2016 was certainly a great year for memes. A number of subcultures collided with mainstream events to produce some of the most entertaining pictures on the internet for us.
From the US presidential debate to demonetisation, even Pierce Brosnan and Baba Ramdev were not spared by netizens. We look at how internet memes have been used to represent feelings and opinions of every event – monumental or not, while keeping us entertained and up to date, at the same time!
When Richard Dawkins coined the term back in his 1976 bestseller The Selfish Gene, little did he know the term would become a part of our daily vocabulary. “They have become a part of the millennial consciousness and are hugely influenced by modern language and culture. And we have pretty much nailed it because so many epic things have happened – from Tiger Shroff’s flexible photoshoot to Aamir’s drastic weight loss to Kejriwal trying to troll Modi and getting trolled himself! I think it’s a wonderful means of expression,” opines Aditi Harish, a budding writer.
“For better or for worse, they seem to be this generation’s portrait of consciousness and the story of things that have managed to hold our attention, even for brief moments,” adds the youngster.
They are no-longer categorised as slightly embarrassing internet jokes, but expressions of culture instead. But can trolling take a toll on people, considering every embarrassing picture goes viral?

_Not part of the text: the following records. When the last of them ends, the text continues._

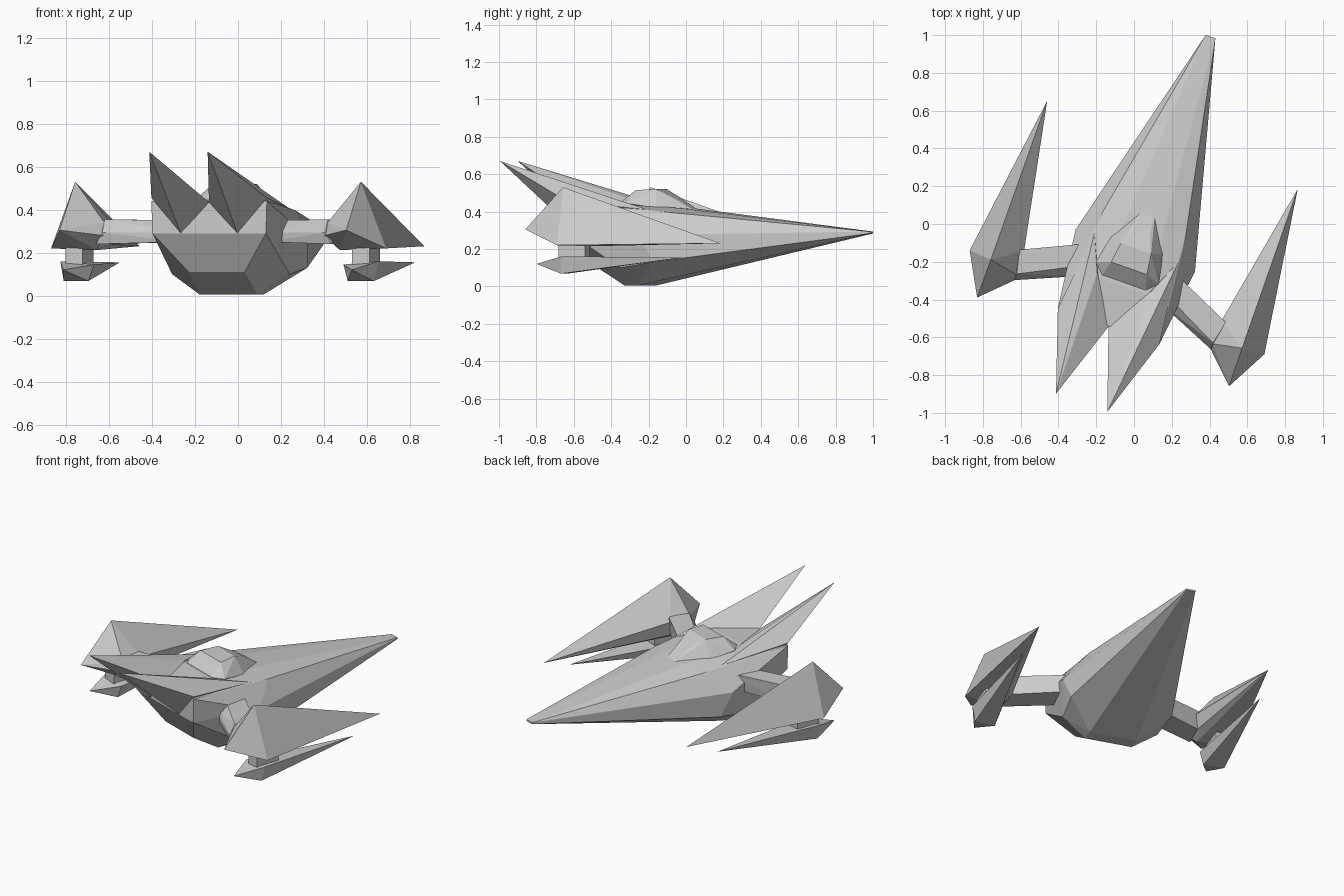
import bpy, bmesh, math
from mathutils import Matrix

# whole craft is yawed and slightly offset sideways
YAW = Matrix.Rotation(math.radians(-19.4), 4, 'Z') @ Matrix.Translation((0.053, 0, 0))

grey = bpy.data.materials.new("hull_grey")
grey.diffuse_color = (0.6, 0.6, 0.6, 1)


def both(points):
    """Points on the right side plus their mirror images."""
    return points + [(-x, y, z) for x, y, z in points]


def faceted(name, points, side=1):
    """Flat-faced convex solid through the given corner points."""
    bm = bmesh.new()
    for x, y, z in points:
        bm.verts.new((x * side, y, z))
    res = bmesh.ops.convex_hull(bm, input=bm.verts[:])
    loose = [v for v in bm.verts if not v.link_faces]
    bmesh.ops.delete(bm, geom=loose, context='VERTS')
    bmesh.ops.recalc_face_normals(bm, faces=bm.faces[:])
    bm.transform(YAW)
    me = bpy.data.meshes.new(name)
    bm.to_mesh(me)
    bm.free()
    me.materials.append(grey)
    ob = bpy.data.objects.new(name, me)
    bpy.context.collection.objects.link(ob)
    return ob


# main hull: long blunt nose, deck edge, chine, belly and stern
faceted("hull", both([
    (0.027, 1.07, 0.293), (0.027, 1.07, 0.283),
    (0.23, 0.01, 0.395), (0.235, -0.115, 0.41), (0.15, -0.33, 0.45),
    (0.10, 0.05, 0.415),
    (0.335, -0.13, 0.275), (0.31, -0.06, 0.13), (0.29, -0.25, 0.10),
    (0.143, -0.20, 0.005), (0.143, -0.28, 0.005), (0.138, -0.45, 0.11),
    (0.28, -0.555, 0.29), (0.285, -0.555, 0.44), (0.14, -0.557, 0.29),
]))

# canopy on the deck
faceted("canopy", both([
    (0.036, 0.08, 0.405), (0.145, -0.10, 0.42), (0.176, -0.257, 0.445),
    (0.122, -0.31, 0.45), (0.036, 0.08, 0.38), (0.122, -0.31, 0.40),
    (0.045, -0.03, 0.475), (0.085, -0.12, 0.52), (0.10, -0.23, 0.515),
]))

for side, label in ((1, "right"), (-1, "left")):
    # swept-up tail spike
    faceted(label + "_tail_spike", [
        (0.285, -0.555, 0.455), (0.0, -0.557, 0.435), (0.14, -0.555, 0.29),
        (0.144, -0.985, 0.67), (0.15, -0.31, 0.455), (0.235, -0.115, 0.41),
    ], side)
    # wing strut
    faceted(label + "_strut", [
        (0.22, -0.165, 0.35), (0.22, -0.29, 0.35), (0.22, -0.35, 0.295),
        (0.22, -0.35, 0.25), (0.22, -0.18, 0.25),
        (0.58, -0.33, 0.355), (0.55, -0.455, 0.355), (0.55, -0.49, 0.295),
        (0.58, -0.49, 0.24), (0.58, -0.34, 0.24),
    ], side)
    # large pointed wing pod
    faceted(label + "_wing_pod", [
        (0.703, 0.463, 0.23), (0.705, -0.43, 0.53), (0.707, -0.643, 0.305),
        (0.827, -0.421, 0.22), (0.55, -0.46, 0.34), (0.555, -0.325, 0.33),
        (0.545, -0.485, 0.28), (0.60, -0.43, 0.212), (0.57, -0.33, 0.24),
    ], side)
    # short pylon under the pod
    faceted(label + "_pylon", [
        (u, v, z) for u in (0.665, 0.75) for v in (-0.44, -0.29) for z in (0.13, 0.24)
    ], side)
    # small pointed fin below
    faceted(label + "_lower_fin", [
        (0.729, 0.264, 0.155), (0.712, -0.578, 0.12),
        (0.64, -0.43, 0.068), (0.765, -0.42, 0.068),
        (0.615, -0.42, 0.145), (0.785, -0.41, 0.16),
    ], side)
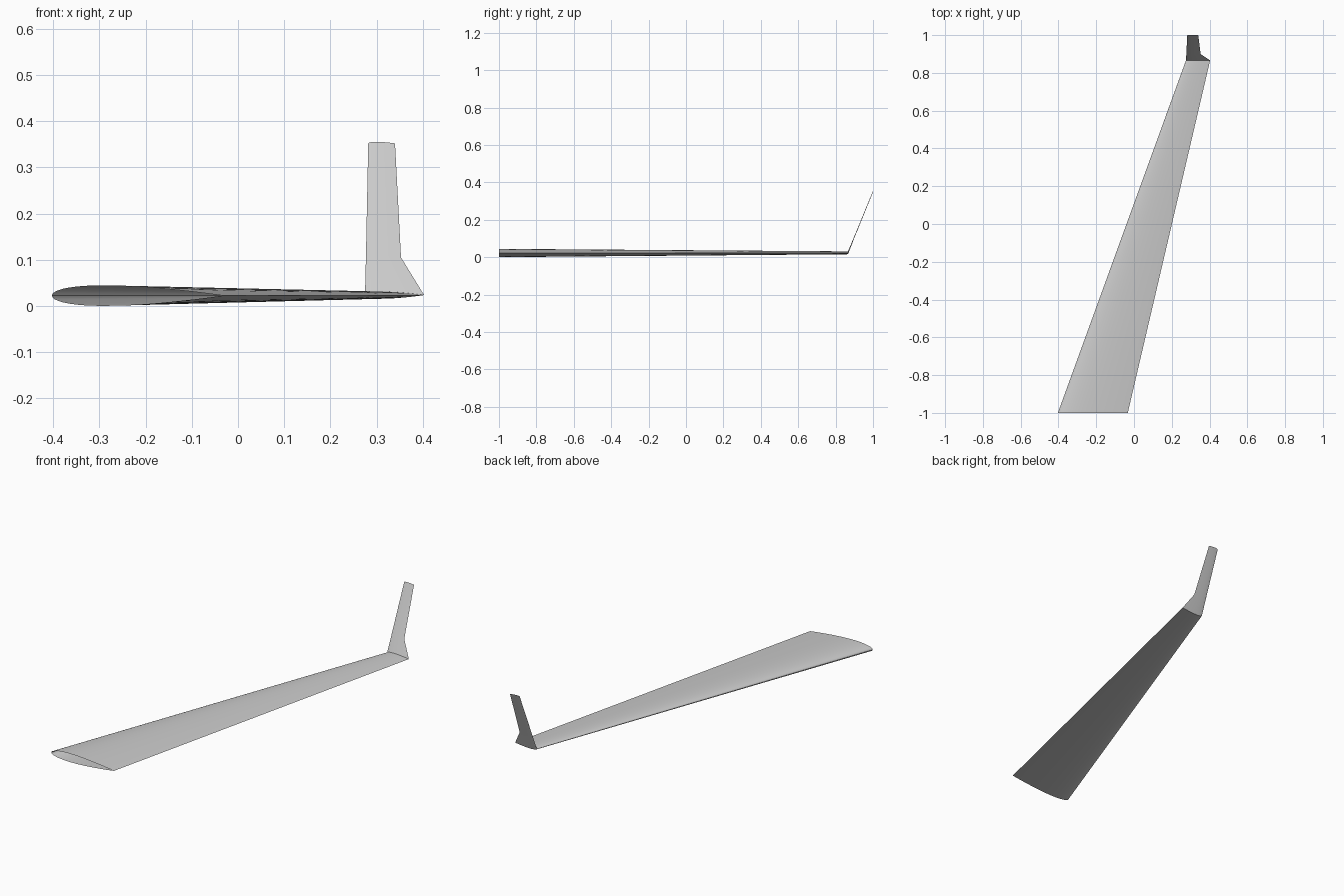
import bpy
import bmesh
import math

cube = bpy.data.objects.get("Cube")
if cube:
    bpy.data.objects.remove(cube, do_unlink=True)

grey = bpy.data.materials.new("light_grey")
grey.use_nodes = True
colour = (0.6, 0.6, 0.6, 1)
grey.diffuse_color = colour
grey.node_tree.nodes["Principled BSDF"].inputs["Base Color"].default_value = colour

STEPS = 24
THICKNESS = 0.12


def half_thickness(t):
    """Symmetric aerofoil with a closed trailing edge, for unit chord."""
    return 5 * THICKNESS * (0.2969 * math.sqrt(t) - 0.126 * t - 0.3516 * t**2
                            + 0.2843 * t**3 - 0.1036 * t**4)


def section(lead, trail, y, z):
    """Closed loop of points: trailing edge, over the top, back underneath."""
    chord = trail - lead
    points = []
    for i in range(2 * STEPS):
        angle = math.pi * i / STEPS
        t = (1 + math.cos(angle)) / 2
        side = 1 if i <= STEPS else -1
        h = 0 if i == 0 else side * half_thickness(t)
        points.append((lead + t * chord, y, z + h * chord))
    return points


def loft(name, stations):
    """Skin a row of aerofoil sections, leaving the ends open."""
    bm = bmesh.new()
    rings = [[bm.verts.new(p) for p in section(*s)] for s in stations]
    for a, b in zip(rings, rings[1:]):
        for i in range(len(a)):
            j = (i + 1) % len(a)
            bm.faces.new((a[i], a[j], b[j], b[i]))
    mesh = bpy.data.meshes.new(name)
    bm.to_mesh(mesh)
    bm.free()
    mesh.materials.append(grey)
    obj = bpy.data.objects.new(name, mesh)
    bpy.context.collection.objects.link(obj)
    bpy.ops.object.select_all(action="DESELECT")
    obj.select_set(True)
    bpy.context.view_layer.objects.active = obj
    bpy.ops.object.shade_smooth_by_angle(angle=math.radians(30))
    return obj


# Stations: leading edge x, trailing edge x, y, chord line z
root = (-0.403, -0.033, -1.0, 0.0225)
tip = (0.275, 0.403, 0.866, 0.0235)
loft("wing", [root, tip])

# Canted winglet with a swept-in trailing edge at its base
loft("winglet", [tip, (0.277, 0.353, 0.899, 0.105), (0.282, 0.340, 1.0, 0.352)])
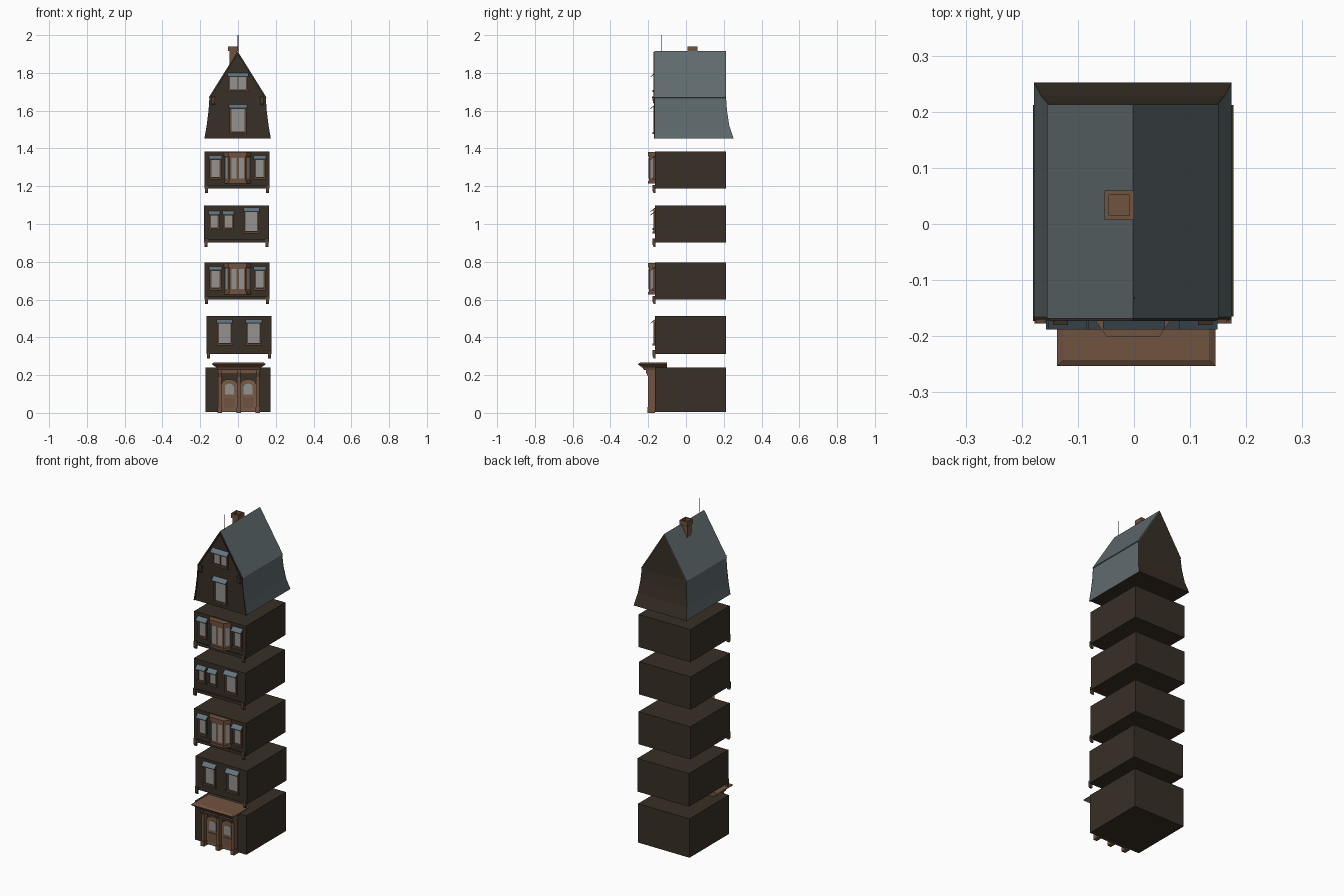
import bpy, bmesh, math
from mathutils import Vector, Matrix

if "Cube" in bpy.data.objects:
    bpy.data.objects.remove(bpy.data.objects["Cube"])

def mat(name, rgb):
    m = bpy.data.materials.new(name)
    m.diffuse_color = (*rgb, 1)
    m.use_nodes = True
    m.node_tree.nodes["Principled BSDF"].inputs["Base Color"].default_value = m.diffuse_color
    return m

WALL = mat("dark brown wall", (0.040, 0.029, 0.019))
WOOD = mat("brown wood", (0.165, 0.088, 0.050))
DOOR = mat("door wood", (0.185, 0.105, 0.062))
FRAME = mat("dark window frame", (0.105, 0.058, 0.038))
GLASS = mat("grey glass", (0.30, 0.29, 0.28))
SLATE = mat("slate roof", (0.115, 0.145, 0.155))
HOOD = mat("blue slate hood", (0.125, 0.175, 0.205))
METAL = mat("dark metal", (0.03, 0.03, 0.03))
FRONT, BACK = -0.165, 0.212


def finish(name, bm, *mats):
    bmesh.ops.recalc_face_normals(bm, faces=bm.faces)
    me = bpy.data.meshes.new(name)
    bm.to_mesh(me)
    bm.free()
    for m in mats:
        me.materials.append(m)
    ob = bpy.data.objects.new(name, me)
    bpy.context.collection.objects.link(ob)
    return ob


def box(name, x0, x1, y0, y1, z0, z1, m):
    return prism(name, [(x0, z0), (x1, z0), (x1, z1), (x0, z1)], 'y', y0, y1, m)


def prism(name, pts, axis, a, b, m):
    """Extrude a 2D outline along one axis from a to b."""
    put = {'x': lambda p, t: (t, p[0], p[1]),
           'y': lambda p, t: (p[0], t, p[1]),
           'z': lambda p, t: (p[0], p[1], t)}[axis]
    bm = bmesh.new()
    lo = [bm.verts.new(put(p, a)) for p in pts]
    hi = [bm.verts.new(put(p, b)) for p in pts]
    bm.faces.new(lo)
    bm.faces.new(hi)
    n = len(pts)
    for i in range(n):
        j = (i + 1) % n
        bm.faces.new((lo[i], lo[j], hi[j], hi[i]))
    return finish(name, bm, m)


def rings(name, loops, m):
    """Stack rectangular rings (x0, x1, y0, y1, z) into one solid."""
    bm = bmesh.new()
    rs = [[bm.verts.new(c) for c in ((x0, y0, z), (x1, y0, z), (x1, y1, z), (x0, y1, z))]
          for x0, x1, y0, y1, z in loops]
    bm.faces.new(rs[0])
    bm.faces.new(rs[-1])
    for a, b in zip(rs, rs[1:]):
        for i in range(4):
            j = (i + 1) % 4
            bm.faces.new((a[i], a[j], b[j], b[i]))
    return finish(name, bm, m)


def window(name, x, w, z0, z1, panes=1):
    h = w / 2
    y = FRONT
    box(name + "_glass", x - h + .005, x + h - .005, y - .003, y + .005, z0 + .008, z1 - .005, GLASS)
    for s in (-1, 1):
        box(name + "_jamb", x + s * h - .005, x + s * h + .005, y - .008, y + .005, z0, z1, FRAME)
    for i in range(1, panes):
        xm = x - h + w * i / panes
        box(name + "_mullion", xm - .003, xm + .003, y - .006, y + .005, z0, z1, FRAME)
    box(name + "_sill", x - h - .007, x + h + .007, y - .012, y + .005, z0 - .006, z0 + .005, FRAME)
    box(name + "_head", x - h - .004, x + h + .004, y - .008, y + .005, z1 - .008, z1, FRAME)
    # sloping slate hood
    prism(name + "_hood", [(y + .002, z1 + .012), (y - .023, z1 - .009), (y - .023, z1 - .013),
                           (y + .002, z1 + .006)], 'x', x - h - .008, x + h + .008, HOOD)


def bay(name, z0, z1, cx):
    def outline(e):
        return [(cx - .07 - e, FRONT + .005), (cx - .042 - e, -.196 - e),
                (cx + .042 + e, -.196 - e), (cx + .07 + e, FRONT + .005)]
    prism(name, outline(0), 'z', z0 + .01, z1 - .01, WOOD)
    prism(name + "_base", outline(.004), 'z', z0, z0 + .014, WOOD)
    prism(name + "_cornice", outline(.005), 'z', z1 - .022, z1, WOOD)
    # two front panes and a slanted pane on each side
    for s in (-1, 1):
        box(name + "_front_pane", cx + s * .02 - .013, cx + s * .02 + .013, -.1985, -.19,
            z0 + .028, z1 - .03, GLASS)
        pane = box(name + "_side_pane", -.012, .012, -.0025, .004, z0 + .028, z1 - .03, GLASS)
        pane.location = (cx + s * .056, -.178, 0)
        pane.rotation_euler.z = s * math.atan2(.036, .028)


def floor(name, x0, z0, z1, band):
    x1 = x0 + .345
    box(name, x0, x1, FRONT, BACK, z0, z1, WALL)
    if band:
        box(name + "_band", x0, x1, FRONT - .008, FRONT + .002, z0, z0 + .018, WALL)
    # hanging end brackets
    for x in (x0 + .003, x1 - .019):
        prism(name + "_bracket", [(FRONT + .003, z0 + .02), (FRONT - .012, z0 + .02),
              (FRONT - .012, z0 - .012), (FRONT - .006, z0 - .024), (FRONT + .003, z0 - .024)],
              'x', x, x + .016, FRAME)


# ground floor with porch
box("ground_floor", -.172, .172, FRONT, BACK, .005, .24, WALL)
PX = .004
for dx in (-.1, 0, .1):
    x = PX + dx
    box("porch_pillar", x - .009, x + .009, -.2, FRONT + .002, .01, .215, WOOD)
    box("pillar_foot", x - .012, x + .012, -.204, FRONT + .002, 0, .03, WOOD)
    prism("pillar_bracket", [(FRONT, .19), (-.2, .19), (-.212, .215), (-.212, .235), (FRONT, .235)],
          'x', x - .009, x + .009, WOOD)
box("porch_lintel", PX - .11, PX + .11, -.2, FRONT + .002, .205, .238, WOOD)
rings("porch_cornice", [(PX - .112, PX + .112, -.222, -.10, .226), (PX - .118, PX + .118, -.23, -.10, .24),
                        (PX - .141, PX + .141, -.253, -.10, .256), (PX - .141, PX + .141, -.253, -.10, .260),
                        (PX - .13, PX + .13, -.242, -.10, .267)], WOOD)


def arch(x, w, z0, z1, rise):
    return [(x - w, z0), (x + w, z0)] + [
        (x + w * math.cos(math.pi * i / 8), z1 - rise + rise * math.sin(math.pi * i / 8)) for i in range(9)]


for s in (-1, 1):
    x = PX + s * .05
    prism("door", arch(x, .041, .005, .178, .025), 'y', -.174, FRONT + .003, DOOR)
    prism("door_window", arch(x, .024, .097, .155, .018), 'y', -.178, -.17, GLASS)
    box("door_panel", x - .028, x + .028, -.178, -.17, .025, .08, WOOD)

# upper floors
floor("first_floor", -.168, .312, .512, False)
for x in (-.071, .083):
    window("first_floor_window", x, .07, .362, .485)
for name, z in (("second_floor", .60), ("fourth_floor", 1.187)):
    floor(name, -.177, z, z + .197, True)
    for x in (-.119, .115):
        window(name + "_window", x, .052, z + .055, z + .165)
    bay(name + "_bay", z + .027, z + .193, -.002)
floor("third_floor", -.18, .902, 1.099, True)
for x in (-.126, -.051):
    window("third_floor_small_window", x, .046, .973, 1.058)
window("third_floor_large_window", .071, .07, .955, 1.076)

# attic: flared sides and back, gable on top
CX = -.002
levels = [(1.452, .176, .252), (1.52, .164, .229), (1.6, .154, .217), (1.67, .149, .212)]
bm = bmesh.new()
prev = None
for z, h, yb in levels:
    ring = [bm.verts.new(c) for c in ((CX - h, FRONT, z), (CX + h, FRONT, z), (CX + h, yb, z), (CX - h, yb, z))]
    if prev:
        for i in range(4):
            j = (i + 1) % 4
            bm.faces.new((prev[i], prev[j], ring[j], ring[i]))
    else:
        bm.faces.new(ring)
    prev = ring
rf, rb = bm.verts.new((CX, FRONT, 1.91)), bm.verts.new((CX, BACK, 1.91))
a, b, c, d = prev
for f in ((a, b, rf), (c, d, rb), (b, c, rb, rf), (d, a, rf, rb)):
    bm.faces.new(f)
bmesh.ops.recalc_face_normals(bm, faces=bm.faces)
for f in bm.faces:
    f.material_index = 1 if abs(f.normal.x) > .5 else 0
finish("attic", bm, WALL, SLATE)

# upper roof slabs, gable edge boards and shoulder brackets
for s in (-1, 1):
    prism("upper_roof", [(CX, 1.909), (CX, 1.915), (CX + s * .153, 1.67), (CX + s * .149, 1.667)],
          'y', FRONT - .003, BACK + .001, SLATE)
    prism("gable_board", [(CX, 1.911), (CX + s * .149, 1.67), (CX + s * .142, 1.67), (CX, 1.898)],
          'y', FRONT - .008, FRONT + .002, WALL)
    edge = [(CX + s * h, z) for z, h, _ in levels]
    prism("side_board", edge + [(x - s * .007, z) for x, z in reversed(edge)],
          'y', FRONT - .005, FRONT + .002, WALL)
    x = CX + s * .129
    prism("shoulder_bracket", [(FRONT, 1.63), (FRONT - .008, 1.64), (FRONT - .014, 1.668), (FRONT, 1.668)],
          'x', x - .008, x + .008, FRAME)
    box("shoulder_cap", x - .013, x + .013, FRONT - .015, FRONT, 1.666, 1.676, WALL)
window("attic_window", 0, .078, 1.482, 1.622)
window("gable_window", 0, .095, 1.705, 1.79, 2)

# chimney with hollow cap
box("chimney", -.046, -.006, .013, .053, 1.78, 1.925, WOOD)
for x0, x1, y0, y1 in ((-.053, -.045, .007, .06), (-.008, 0, .007, .06),
                       (-.045, -.008, .007, .015), (-.045, -.008, .052, .06)):
    box("chimney_cap", x0, x1, y0, y1, 1.915, 1.941, WOOD)

# antenna
box("antenna", -.0015, .0015, -.1335, -.1305, 1.9, 2.0, METAL)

“There are a lot of people who are undoubtedly there to get you and bring you down on the Internet, but that doesn’t mean you hide forever. There is a difference between internet trolls who generate memes and those who slut shame, body shame and bully people. I mean, Deepika Padukone’s pout was made into a meme, so it’s kind of unavoidable. But I think people have learnt to take everything in good spirit because it’s their five seconds of fame. From the heartbreak boy and Kermit talking to his evil, self, everything is done in good humour on the web, and people have to learn to deal with it, because meme’s are here to stay,” says social media consultant Aditya Prabhu.
Whatever else people might have to say about 2016, it was certainly the greatest year for the meme culture. “Memes are so amazing to me because they are easy jokes that people already know the context. And they are so simple to make! It’s literally like a thought that can be converted into a viral joke with just one app on your phone,” says comedian Kritarth Srinivasan, who’s James Bond meme went viral when Brosnan advertised for an Indian paan brand! “Also, memes have templates and it’s great how over time people have started using meme lingo in real life conversations as well!”